What the task asks
Print the data that follows exactly, leaving nothing out.

START Records shown

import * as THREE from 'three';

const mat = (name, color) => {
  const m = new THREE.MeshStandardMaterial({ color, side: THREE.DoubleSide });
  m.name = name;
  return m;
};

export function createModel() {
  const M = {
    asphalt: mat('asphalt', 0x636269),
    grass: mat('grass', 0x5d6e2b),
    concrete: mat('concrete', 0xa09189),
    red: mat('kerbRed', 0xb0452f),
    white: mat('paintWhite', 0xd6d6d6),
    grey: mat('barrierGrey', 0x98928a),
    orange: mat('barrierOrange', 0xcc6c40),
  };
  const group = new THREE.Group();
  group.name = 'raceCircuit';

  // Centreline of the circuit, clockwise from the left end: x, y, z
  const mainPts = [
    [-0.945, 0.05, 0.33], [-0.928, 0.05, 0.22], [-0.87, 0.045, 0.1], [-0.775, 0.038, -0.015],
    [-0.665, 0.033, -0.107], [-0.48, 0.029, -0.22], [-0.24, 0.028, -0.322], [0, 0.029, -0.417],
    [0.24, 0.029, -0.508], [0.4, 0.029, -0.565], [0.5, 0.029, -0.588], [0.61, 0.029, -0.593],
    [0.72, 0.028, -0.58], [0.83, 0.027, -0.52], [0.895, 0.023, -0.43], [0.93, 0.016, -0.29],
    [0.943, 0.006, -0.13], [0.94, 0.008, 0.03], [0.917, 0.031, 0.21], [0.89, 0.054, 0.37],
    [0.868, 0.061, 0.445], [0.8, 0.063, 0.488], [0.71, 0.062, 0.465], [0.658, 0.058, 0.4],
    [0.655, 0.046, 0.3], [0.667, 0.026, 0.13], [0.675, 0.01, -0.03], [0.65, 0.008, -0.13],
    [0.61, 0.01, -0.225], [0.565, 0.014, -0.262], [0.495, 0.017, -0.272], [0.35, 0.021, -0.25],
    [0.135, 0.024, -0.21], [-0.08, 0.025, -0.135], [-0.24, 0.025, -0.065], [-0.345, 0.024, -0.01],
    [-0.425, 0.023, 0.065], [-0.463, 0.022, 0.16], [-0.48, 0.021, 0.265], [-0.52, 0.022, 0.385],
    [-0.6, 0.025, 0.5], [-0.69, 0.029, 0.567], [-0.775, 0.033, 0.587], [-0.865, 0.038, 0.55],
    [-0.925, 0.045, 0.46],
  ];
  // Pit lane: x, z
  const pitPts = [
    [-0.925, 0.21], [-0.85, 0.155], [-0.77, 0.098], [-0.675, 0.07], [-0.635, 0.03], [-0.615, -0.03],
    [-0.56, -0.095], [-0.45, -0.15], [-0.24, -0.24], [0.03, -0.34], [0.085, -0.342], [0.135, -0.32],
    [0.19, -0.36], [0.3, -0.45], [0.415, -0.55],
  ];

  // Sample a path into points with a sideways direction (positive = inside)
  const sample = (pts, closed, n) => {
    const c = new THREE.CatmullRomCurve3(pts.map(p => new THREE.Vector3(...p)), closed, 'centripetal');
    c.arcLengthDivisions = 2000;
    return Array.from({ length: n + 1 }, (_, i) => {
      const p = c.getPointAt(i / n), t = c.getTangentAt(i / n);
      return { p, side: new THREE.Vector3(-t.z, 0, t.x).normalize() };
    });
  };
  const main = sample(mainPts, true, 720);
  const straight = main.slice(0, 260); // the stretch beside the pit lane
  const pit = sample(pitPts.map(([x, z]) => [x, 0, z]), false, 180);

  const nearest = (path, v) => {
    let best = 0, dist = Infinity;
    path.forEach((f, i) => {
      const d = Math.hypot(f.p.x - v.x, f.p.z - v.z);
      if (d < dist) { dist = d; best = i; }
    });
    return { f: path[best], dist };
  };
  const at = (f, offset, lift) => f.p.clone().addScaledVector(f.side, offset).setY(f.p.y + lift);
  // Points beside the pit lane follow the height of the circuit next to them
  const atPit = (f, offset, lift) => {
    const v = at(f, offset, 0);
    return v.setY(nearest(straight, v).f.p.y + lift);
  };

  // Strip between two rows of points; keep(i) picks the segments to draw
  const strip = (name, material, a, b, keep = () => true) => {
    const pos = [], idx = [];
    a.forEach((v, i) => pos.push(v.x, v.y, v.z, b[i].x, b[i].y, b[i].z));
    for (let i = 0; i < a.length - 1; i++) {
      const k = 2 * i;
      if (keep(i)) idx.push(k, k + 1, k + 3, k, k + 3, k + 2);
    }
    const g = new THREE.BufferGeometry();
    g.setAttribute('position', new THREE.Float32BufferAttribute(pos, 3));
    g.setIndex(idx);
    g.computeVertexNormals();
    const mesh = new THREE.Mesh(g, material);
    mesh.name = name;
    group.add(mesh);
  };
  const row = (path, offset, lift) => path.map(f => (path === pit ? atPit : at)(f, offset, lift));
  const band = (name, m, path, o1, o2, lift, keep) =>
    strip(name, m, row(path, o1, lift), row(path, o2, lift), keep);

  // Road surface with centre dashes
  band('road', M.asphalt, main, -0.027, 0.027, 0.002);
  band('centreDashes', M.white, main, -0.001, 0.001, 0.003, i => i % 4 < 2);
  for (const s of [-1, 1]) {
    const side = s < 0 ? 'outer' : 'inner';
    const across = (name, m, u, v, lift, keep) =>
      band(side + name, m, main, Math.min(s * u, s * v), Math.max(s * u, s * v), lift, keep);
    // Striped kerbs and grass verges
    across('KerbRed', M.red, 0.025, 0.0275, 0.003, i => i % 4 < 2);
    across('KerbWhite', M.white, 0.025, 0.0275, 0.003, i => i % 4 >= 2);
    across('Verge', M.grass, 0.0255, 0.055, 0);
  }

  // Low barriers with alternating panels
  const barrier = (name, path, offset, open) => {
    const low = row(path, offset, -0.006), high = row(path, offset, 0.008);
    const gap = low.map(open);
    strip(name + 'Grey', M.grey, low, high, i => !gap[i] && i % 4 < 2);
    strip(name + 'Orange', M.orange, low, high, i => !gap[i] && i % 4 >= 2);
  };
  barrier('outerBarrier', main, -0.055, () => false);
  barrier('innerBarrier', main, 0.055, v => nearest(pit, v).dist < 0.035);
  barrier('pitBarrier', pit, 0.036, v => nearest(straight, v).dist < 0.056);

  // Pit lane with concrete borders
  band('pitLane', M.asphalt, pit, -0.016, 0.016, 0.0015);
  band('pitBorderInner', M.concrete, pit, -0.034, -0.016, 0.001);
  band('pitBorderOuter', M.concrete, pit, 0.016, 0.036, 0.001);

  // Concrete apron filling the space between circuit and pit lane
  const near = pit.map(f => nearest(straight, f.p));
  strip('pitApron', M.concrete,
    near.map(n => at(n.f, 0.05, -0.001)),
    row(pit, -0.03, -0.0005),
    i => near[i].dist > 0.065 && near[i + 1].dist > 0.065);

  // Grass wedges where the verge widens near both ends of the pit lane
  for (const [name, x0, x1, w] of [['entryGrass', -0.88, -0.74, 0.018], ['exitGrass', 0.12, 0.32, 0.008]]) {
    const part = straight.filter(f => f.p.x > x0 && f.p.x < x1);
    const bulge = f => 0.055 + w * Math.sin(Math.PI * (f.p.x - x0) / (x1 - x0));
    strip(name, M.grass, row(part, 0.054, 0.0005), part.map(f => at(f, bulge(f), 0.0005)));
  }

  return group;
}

END Records shown

Exercise answer
import * as THREE from 'three';

const mat = (name, color) => {
  const m = new THREE.MeshStandardMaterial({ color, side: THREE.DoubleSide });
  m.name = name;
  return m;
};

export function createModel() {
  const M = {
    asphalt: mat('asphalt', 0x636269),
    grass: mat('grass', 0x5d6e2b),
    concrete: mat('concrete', 0xa09189),
    red: mat('kerbRed', 0xb0452f),
    white: mat('paintWhite', 0xd6d6d6),
    grey: mat('barrierGrey', 0x98928a),
    orange: mat('barrierOrange', 0xcc6c40),
  };
  const group = new THREE.Group();
  group.name = 'raceCircuit';

  // Centreline of the circuit, clockwise from the left end: x, y, z
  const mainPts = [
    [-0.945, 0.05, 0.33], [-0.928, 0.05, 0.22], [-0.87, 0.045, 0.1], [-0.775, 0.038, -0.015],
    [-0.665, 0.033, -0.107], [-0.48, 0.029, -0.22], [-0.24, 0.028, -0.322], [0, 0.029, -0.417],
    [0.24, 0.029, -0.508], [0.4, 0.029, -0.565], [0.5, 0.029, -0.588], [0.61, 0.029, -0.593],
    [0.72, 0.028, -0.58], [0.83, 0.027, -0.52], [0.895, 0.023, -0.43], [0.93, 0.016, -0.29],
    [0.943, 0.006, -0.13], [0.94, 0.008, 0.03], [0.917, 0.031, 0.21], [0.89, 0.054, 0.37],
    [0.868, 0.061, 0.445], [0.8, 0.063, 0.488], [0.71, 0.062, 0.465], [0.658, 0.058, 0.4],
    [0.655, 0.046, 0.3], [0.667, 0.026, 0.13], [0.675, 0.01, -0.03], [0.65, 0.008, -0.13],
    [0.61, 0.01, -0.225], [0.565, 0.014, -0.262], [0.495, 0.017, -0.272], [0.35, 0.021, -0.25],
    [0.135, 0.024, -0.21], [-0.08, 0.025, -0.135], [-0.24, 0.025, -0.065], [-0.345, 0.024, -0.01],
    [-0.425, 0.023, 0.065], [-0.463, 0.022, 0.16], [-0.48, 0.021, 0.265], [-0.52, 0.022, 0.385],
    [-0.6, 0.025, 0.5], [-0.69, 0.029, 0.567], [-0.775, 0.033, 0.587], [-0.865, 0.038, 0.55],
    [-0.925, 0.045, 0.46],
  ];
  // Pit lane: x, z
  const pitPts = [
    [-0.925, 0.21], [-0.85, 0.155], [-0.77, 0.098], [-0.675, 0.07], [-0.635, 0.03], [-0.615, -0.03],
    [-0.56, -0.095], [-0.45, -0.15], [-0.24, -0.24], [0.03, -0.34], [0.085, -0.342], [0.135, -0.32],
    [0.19, -0.36], [0.3, -0.45], [0.415, -0.55],
  ];

  // Sample a path into points with a sideways direction (positive = inside)
  const sample = (pts, closed, n) => {
    const c = new THREE.CatmullRomCurve3(pts.map(p => new THREE.Vector3(...p)), closed, 'centripetal');
    c.arcLengthDivisions = 2000;
    return Array.from({ length: n + 1 }, (_, i) => {
      const p = c.getPointAt(i / n), t = c.getTangentAt(i / n);
      return { p, side: new THREE.Vector3(-t.z, 0, t.x).normalize() };
    });
  };
  const main = sample(mainPts, true, 720);
  const straight = main.slice(0, 260); // the stretch beside the pit lane
  const pit = sample(pitPts.map(([x, z]) => [x, 0, z]), false, 180);

  const nearest = (path, v) => {
    let best = 0, dist = Infinity;
    path.forEach((f, i) => {
      const d = Math.hypot(f.p.x - v.x, f.p.z - v.z);
      if (d < dist) { dist = d; best = i; }
    });
    return { f: path[best], dist };
  };
  const at = (f, offset, lift) => f.p.clone().addScaledVector(f.side, offset).setY(f.p.y + lift);
  // Points beside the pit lane follow the height of the circuit next to them
  const atPit = (f, offset, lift) => {
    const v = at(f, offset, 0);
    return v.setY(nearest(straight, v).f.p.y + lift);
  };

  // Strip between two rows of points; keep(i) picks the segments to draw
  const strip = (name, material, a, b, keep = () => true) => {
    const pos = [], idx = [];
    a.forEach((v, i) => pos.push(v.x, v.y, v.z, b[i].x, b[i].y, b[i].z));
    for (let i = 0; i < a.length - 1; i++) {
      const k = 2 * i;
      if (keep(i)) idx.push(k, k + 1, k + 3, k, k + 3, k + 2);
    }
    const g = new THREE.BufferGeometry();
    g.setAttribute('position', new THREE.Float32BufferAttribute(pos, 3));
    g.setIndex(idx);
    g.computeVertexNormals();
    const mesh = new THREE.Mesh(g, material);
    mesh.name = name;
    group.add(mesh);
  };
  const row = (path, offset, lift) => path.map(f => (path === pit ? atPit : at)(f, offset, lift));
  const band = (name, m, path, o1, o2, lift, keep) =>
    strip(name, m, row(path, o1, lift), row(path, o2, lift), keep);

  // Road surface with centre dashes
  band('road', M.asphalt, main, -0.027, 0.027, 0.002);
  band('centreDashes', M.white, main, -0.001, 0.001, 0.003, i => i % 4 < 2);
  for (const s of [-1, 1]) {
    const side = s < 0 ? 'outer' : 'inner';
    const across = (name, m, u, v, lift, keep) =>
      band(side + name, m, main, Math.min(s * u, s * v), Math.max(s * u, s * v), lift, keep);
    // Striped kerbs and grass verges
    across('KerbRed', M.red, 0.025, 0.0275, 0.003, i => i % 4 < 2);
    across('KerbWhite', M.white, 0.025, 0.0275, 0.003, i => i % 4 >= 2);
    across('Verge', M.grass, 0.0255, 0.055, 0);
  }

  // Low barriers with alternating panels
  const barrier = (name, path, offset, open) => {
    const low = row(path, offset, -0.006), high = row(path, offset, 0.008);
    const gap = low.map(open);
    strip(name + 'Grey', M.grey, low, high, i => !gap[i] && i % 4 < 2);
    strip(name + 'Orange', M.orange, low, high, i => !gap[i] && i % 4 >= 2);
  };
  barrier('outerBarrier', main, -0.055, () => false);
  barrier('innerBarrier', main, 0.055, v => nearest(pit, v).dist < 0.035);
  barrier('pitBarrier', pit, 0.036, v => nearest(straight, v).dist < 0.056);

  // Pit lane with concrete borders
  band('pitLane', M.asphalt, pit, -0.016, 0.016, 0.0015);
  band('pitBorderInner', M.concrete, pit, -0.034, -0.016, 0.001);
  band('pitBorderOuter', M.concrete, pit, 0.016, 0.036, 0.001);

  // Concrete apron filling the space between circuit and pit lane
  const near = pit.map(f => nearest(straight, f.p));
  strip('pitApron', M.concrete,
    near.map(n => at(n.f, 0.05, -0.001)),
    row(pit, -0.03, -0.0005),
    i => near[i].dist > 0.065 && near[i + 1].dist > 0.065);

  // Grass wedges where the verge widens near both ends of the pit lane
  for (const [name, x0, x1, w] of [['entryGrass', -0.88, -0.74, 0.018], ['exitGrass', 0.12, 0.32, 0.008]]) {
    const part = straight.filter(f => f.p.x > x0 && f.p.x < x1);
    const bulge = f => 0.055 + w * Math.sin(Math.PI * (f.p.x - x0) / (x1 - x0));
    strip(name, M.grass, row(part, 0.054, 0.0005), part.map(f => at(f, bulge(f), 0.0005)));
  }

  return group;
}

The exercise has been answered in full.